Watch straps don’t typically get much ink, but this certainly isn’t reflective of their role in the realm of horological appreciation. You can’t look at a watch without looking at the part that’s going to keep it on your wrist, and changing the strap can give the accessory – yes, it is ultimately still an accessory – an entirely different look and feel.
Everyone loves variety, and brands are catching on. Some of them aren’t just rolling out multiple additional bands (like Panerai did with 11 new alligator straps in 2014), but making them remarkably simple to switch at home, tools not required. Stylish women’s models like Bulgari’s Serpenti and Hublot’s colourful Big Bang Pop Art One Click are among the early adopters, but this trend isn’t just for the ladies. Jaeger-LeCoultre’s Atelier Reverso customisation programme lets clients choose their Reverso straps, while Vacheron Constantin’s Overseas masculine models come with three bands – metal bracelet, leather strap and rubber strap. All held in place, again, by mechanisms designed for easy fitting and removal.
And they can’t just look good; they have to be comfortable. This is especially true for metal bracelets, as links have to be carefully engineered to rest perfectly on your skin. That doesn’t mean makers of leather straps have it easy. An Hermes watch strap, which is made from the same leather as its bags, goes through a 12-step process. IWC and Roger Dubuis have turned to shoemakers Santoni and Massaro respectively for leather and unique designs. Even the workhorse rubber strap has been taken to the next level – Hublot, for one, has jazzed up its versions by combining rubber with unlikely materials like denim and leather. The possibilities are endless, but here’s a primer on what’s out there.

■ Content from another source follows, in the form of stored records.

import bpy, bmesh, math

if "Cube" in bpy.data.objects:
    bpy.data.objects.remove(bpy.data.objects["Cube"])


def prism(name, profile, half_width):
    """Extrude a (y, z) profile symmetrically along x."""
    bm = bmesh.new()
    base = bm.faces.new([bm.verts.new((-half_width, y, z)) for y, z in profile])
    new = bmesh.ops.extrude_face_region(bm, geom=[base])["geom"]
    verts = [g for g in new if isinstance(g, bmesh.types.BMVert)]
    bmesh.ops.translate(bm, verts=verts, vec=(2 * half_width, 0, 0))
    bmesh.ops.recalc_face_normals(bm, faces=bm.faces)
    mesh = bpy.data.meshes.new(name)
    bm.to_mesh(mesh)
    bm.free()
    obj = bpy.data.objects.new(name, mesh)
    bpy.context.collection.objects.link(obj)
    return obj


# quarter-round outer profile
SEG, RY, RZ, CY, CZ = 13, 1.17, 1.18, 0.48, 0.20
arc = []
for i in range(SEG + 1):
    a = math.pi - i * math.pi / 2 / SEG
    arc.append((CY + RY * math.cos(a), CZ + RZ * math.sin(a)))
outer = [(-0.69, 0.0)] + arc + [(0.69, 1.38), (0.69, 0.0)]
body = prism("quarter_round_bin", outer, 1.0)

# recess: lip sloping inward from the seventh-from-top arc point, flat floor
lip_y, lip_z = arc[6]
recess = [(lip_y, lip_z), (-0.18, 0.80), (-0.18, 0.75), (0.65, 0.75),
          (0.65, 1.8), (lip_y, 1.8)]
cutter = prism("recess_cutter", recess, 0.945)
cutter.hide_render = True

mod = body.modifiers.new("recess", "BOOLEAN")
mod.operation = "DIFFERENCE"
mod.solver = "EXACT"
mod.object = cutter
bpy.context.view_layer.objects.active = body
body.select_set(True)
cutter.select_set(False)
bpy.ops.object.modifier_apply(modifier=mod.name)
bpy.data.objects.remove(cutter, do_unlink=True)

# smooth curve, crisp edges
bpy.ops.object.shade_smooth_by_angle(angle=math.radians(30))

From basic to iconic, these are the bracelets and straps you need to know about.
The Nato strap made its first appearance in 1973 and was created by the British Ministry of Defence. Those straps were characterised by 20mm wide double nylon straps with spring bars, in a colour called Admiralty Grey, though their popularity led to the adoption of more colours and a slimmer 18mm version. They are often confused with Zulu straps, which differ from Nato ones by having only one long strap made of thicker nylon.
OMEGA SEAMASTER DIVER 300M “COMMANDER’S WATCH”